Stored items
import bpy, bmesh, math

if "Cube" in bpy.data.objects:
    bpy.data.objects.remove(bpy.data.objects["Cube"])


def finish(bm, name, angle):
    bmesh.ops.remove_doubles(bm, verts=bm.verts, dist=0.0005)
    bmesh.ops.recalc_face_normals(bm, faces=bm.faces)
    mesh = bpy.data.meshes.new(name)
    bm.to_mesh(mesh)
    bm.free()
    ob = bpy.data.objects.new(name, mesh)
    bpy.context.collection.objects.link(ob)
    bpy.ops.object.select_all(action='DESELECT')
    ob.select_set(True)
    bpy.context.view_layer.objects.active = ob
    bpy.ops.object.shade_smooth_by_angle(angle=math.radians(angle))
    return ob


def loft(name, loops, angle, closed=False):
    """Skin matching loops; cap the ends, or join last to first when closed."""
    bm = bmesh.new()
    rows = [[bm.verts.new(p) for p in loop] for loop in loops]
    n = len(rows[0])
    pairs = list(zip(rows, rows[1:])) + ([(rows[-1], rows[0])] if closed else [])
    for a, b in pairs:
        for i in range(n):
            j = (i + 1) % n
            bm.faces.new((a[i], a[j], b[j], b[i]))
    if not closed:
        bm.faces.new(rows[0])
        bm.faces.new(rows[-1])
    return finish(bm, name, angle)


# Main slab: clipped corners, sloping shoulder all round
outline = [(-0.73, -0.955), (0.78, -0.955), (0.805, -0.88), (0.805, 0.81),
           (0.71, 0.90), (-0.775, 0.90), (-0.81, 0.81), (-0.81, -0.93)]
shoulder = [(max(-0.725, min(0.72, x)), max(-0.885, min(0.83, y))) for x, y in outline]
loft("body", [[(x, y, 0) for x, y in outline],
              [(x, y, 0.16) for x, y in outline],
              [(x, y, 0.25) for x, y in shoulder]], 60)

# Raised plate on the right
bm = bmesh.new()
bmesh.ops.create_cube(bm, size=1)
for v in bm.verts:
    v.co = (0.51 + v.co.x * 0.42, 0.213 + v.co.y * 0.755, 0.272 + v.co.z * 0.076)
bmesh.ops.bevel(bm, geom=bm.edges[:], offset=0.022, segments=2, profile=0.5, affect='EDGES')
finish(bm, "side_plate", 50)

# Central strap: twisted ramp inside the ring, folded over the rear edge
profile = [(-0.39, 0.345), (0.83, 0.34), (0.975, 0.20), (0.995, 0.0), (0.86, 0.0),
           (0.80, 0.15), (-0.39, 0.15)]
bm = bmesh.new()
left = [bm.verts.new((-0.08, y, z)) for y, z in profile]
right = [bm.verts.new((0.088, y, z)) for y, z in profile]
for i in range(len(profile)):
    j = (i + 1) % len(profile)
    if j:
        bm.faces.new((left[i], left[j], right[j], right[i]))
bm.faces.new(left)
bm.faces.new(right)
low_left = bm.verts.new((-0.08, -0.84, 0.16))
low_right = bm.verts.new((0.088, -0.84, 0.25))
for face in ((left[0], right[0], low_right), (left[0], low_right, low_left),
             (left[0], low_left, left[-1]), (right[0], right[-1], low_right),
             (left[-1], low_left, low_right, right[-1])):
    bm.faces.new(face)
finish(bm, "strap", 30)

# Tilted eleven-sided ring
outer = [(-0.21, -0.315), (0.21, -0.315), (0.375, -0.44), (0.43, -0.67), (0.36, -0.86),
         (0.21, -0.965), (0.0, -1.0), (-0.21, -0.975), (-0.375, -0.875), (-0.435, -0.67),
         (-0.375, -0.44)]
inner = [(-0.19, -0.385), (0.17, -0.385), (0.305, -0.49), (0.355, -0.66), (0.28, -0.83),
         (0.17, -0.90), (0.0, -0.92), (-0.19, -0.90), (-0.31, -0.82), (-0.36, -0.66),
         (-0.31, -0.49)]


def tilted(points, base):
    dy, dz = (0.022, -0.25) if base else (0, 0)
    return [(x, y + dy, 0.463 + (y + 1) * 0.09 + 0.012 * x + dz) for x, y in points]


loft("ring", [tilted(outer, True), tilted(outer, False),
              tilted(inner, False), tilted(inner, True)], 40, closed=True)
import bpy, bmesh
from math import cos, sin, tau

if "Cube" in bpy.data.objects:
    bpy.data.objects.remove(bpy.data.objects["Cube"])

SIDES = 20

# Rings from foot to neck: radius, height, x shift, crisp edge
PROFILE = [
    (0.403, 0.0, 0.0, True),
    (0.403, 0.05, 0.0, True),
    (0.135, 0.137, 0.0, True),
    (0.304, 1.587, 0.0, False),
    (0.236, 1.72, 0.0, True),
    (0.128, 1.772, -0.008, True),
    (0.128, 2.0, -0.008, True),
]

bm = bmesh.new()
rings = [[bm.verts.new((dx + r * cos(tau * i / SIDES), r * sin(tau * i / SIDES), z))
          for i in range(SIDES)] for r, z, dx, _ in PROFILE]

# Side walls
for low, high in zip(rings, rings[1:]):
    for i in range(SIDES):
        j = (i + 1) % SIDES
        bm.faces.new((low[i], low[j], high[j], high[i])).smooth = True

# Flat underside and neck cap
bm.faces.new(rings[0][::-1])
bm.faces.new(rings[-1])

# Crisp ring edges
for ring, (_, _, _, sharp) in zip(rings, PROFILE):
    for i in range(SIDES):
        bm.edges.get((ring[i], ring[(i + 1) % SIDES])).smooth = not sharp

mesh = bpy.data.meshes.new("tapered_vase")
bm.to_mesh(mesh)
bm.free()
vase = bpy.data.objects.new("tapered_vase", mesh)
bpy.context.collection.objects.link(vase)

### Your instructions
Without omitting anything, reproduce the whole of the data.

### Task answer
import bpy, bmesh, math

if "Cube" in bpy.data.objects:
    bpy.data.objects.remove(bpy.data.objects["Cube"])


def finish(bm, name, angle):
    bmesh.ops.remove_doubles(bm, verts=bm.verts, dist=0.0005)
    bmesh.ops.recalc_face_normals(bm, faces=bm.faces)
    mesh = bpy.data.meshes.new(name)
    bm.to_mesh(mesh)
    bm.free()
    ob = bpy.data.objects.new(name, mesh)
    bpy.context.collection.objects.link(ob)
    bpy.ops.object.select_all(action='DESELECT')
    ob.select_set(True)
    bpy.context.view_layer.objects.active = ob
    bpy.ops.object.shade_smooth_by_angle(angle=math.radians(angle))
    return ob


def loft(name, loops, angle, closed=False):
    """Skin matching loops; cap the ends, or join last to first when closed."""
    bm = bmesh.new()
    rows = [[bm.verts.new(p) for p in loop] for loop in loops]
    n = len(rows[0])
    pairs = list(zip(rows, rows[1:])) + ([(rows[-1], rows[0])] if closed else [])
    for a, b in pairs:
        for i in range(n):
            j = (i + 1) % n
            bm.faces.new((a[i], a[j], b[j], b[i]))
    if not closed:
        bm.faces.new(rows[0])
        bm.faces.new(rows[-1])
    return finish(bm, name, angle)


# Main slab: clipped corners, sloping shoulder all round
outline = [(-0.73, -0.955), (0.78, -0.955), (0.805, -0.88), (0.805, 0.81),
           (0.71, 0.90), (-0.775, 0.90), (-0.81, 0.81), (-0.81, -0.93)]
shoulder = [(max(-0.725, min(0.72, x)), max(-0.885, min(0.83, y))) for x, y in outline]
loft("body", [[(x, y, 0) for x, y in outline],
              [(x, y, 0.16) for x, y in outline],
              [(x, y, 0.25) for x, y in shoulder]], 60)

# Raised plate on the right
bm = bmesh.new()
bmesh.ops.create_cube(bm, size=1)
for v in bm.verts:
    v.co = (0.51 + v.co.x * 0.42, 0.213 + v.co.y * 0.755, 0.272 + v.co.z * 0.076)
bmesh.ops.bevel(bm, geom=bm.edges[:], offset=0.022, segments=2, profile=0.5, affect='EDGES')
finish(bm, "side_plate", 50)

# Central strap: twisted ramp inside the ring, folded over the rear edge
profile = [(-0.39, 0.345), (0.83, 0.34), (0.975, 0.20), (0.995, 0.0), (0.86, 0.0),
           (0.80, 0.15), (-0.39, 0.15)]
bm = bmesh.new()
left = [bm.verts.new((-0.08, y, z)) for y, z in profile]
right = [bm.verts.new((0.088, y, z)) for y, z in profile]
for i in range(len(profile)):
    j = (i + 1) % len(profile)
    if j:
        bm.faces.new((left[i], left[j], right[j], right[i]))
bm.faces.new(left)
bm.faces.new(right)
low_left = bm.verts.new((-0.08, -0.84, 0.16))
low_right = bm.verts.new((0.088, -0.84, 0.25))
for face in ((left[0], right[0], low_right), (left[0], low_right, low_left),
             (left[0], low_left, left[-1]), (right[0], right[-1], low_right),
             (left[-1], low_left, low_right, right[-1])):
    bm.faces.new(face)
finish(bm, "strap", 30)

# Tilted eleven-sided ring
outer = [(-0.21, -0.315), (0.21, -0.315), (0.375, -0.44), (0.43, -0.67), (0.36, -0.86),
         (0.21, -0.965), (0.0, -1.0), (-0.21, -0.975), (-0.375, -0.875), (-0.435, -0.67),
         (-0.375, -0.44)]
inner = [(-0.19, -0.385), (0.17, -0.385), (0.305, -0.49), (0.355, -0.66), (0.28, -0.83),
         (0.17, -0.90), (0.0, -0.92), (-0.19, -0.90), (-0.31, -0.82), (-0.36, -0.66),
         (-0.31, -0.49)]


def tilted(points, base):
    dy, dz = (0.022, -0.25) if base else (0, 0)
    return [(x, y + dy, 0.463 + (y + 1) * 0.09 + 0.012 * x + dz) for x, y in points]


loft("ring", [tilted(outer, True), tilted(outer, False),
              tilted(inner, False), tilted(inner, True)], 40, closed=True)
import bpy, bmesh
from math import cos, sin, tau

if "Cube" in bpy.data.objects:
    bpy.data.objects.remove(bpy.data.objects["Cube"])

SIDES = 20

# Rings from foot to neck: radius, height, x shift, crisp edge
PROFILE = [
    (0.403, 0.0, 0.0, True),
    (0.403, 0.05, 0.0, True),
    (0.135, 0.137, 0.0, True),
    (0.304, 1.587, 0.0, False),
    (0.236, 1.72, 0.0, True),
    (0.128, 1.772, -0.008, True),
    (0.128, 2.0, -0.008, True),
]

bm = bmesh.new()
rings = [[bm.verts.new((dx + r * cos(tau * i / SIDES), r * sin(tau * i / SIDES), z))
          for i in range(SIDES)] for r, z, dx, _ in PROFILE]

# Side walls
for low, high in zip(rings, rings[1:]):
    for i in range(SIDES):
        j = (i + 1) % SIDES
        bm.faces.new((low[i], low[j], high[j], high[i])).smooth = True

# Flat underside and neck cap
bm.faces.new(rings[0][::-1])
bm.faces.new(rings[-1])

# Crisp ring edges
for ring, (_, _, _, sharp) in zip(rings, PROFILE):
    for i in range(SIDES):
        bm.edges.get((ring[i], ring[(i + 1) % SIDES])).smooth = not sharp

mesh = bpy.data.meshes.new("tapered_vase")
bm.to_mesh(mesh)
bm.free()
vase = bpy.data.objects.new("tapered_vase", mesh)
bpy.context.collection.objects.link(vase)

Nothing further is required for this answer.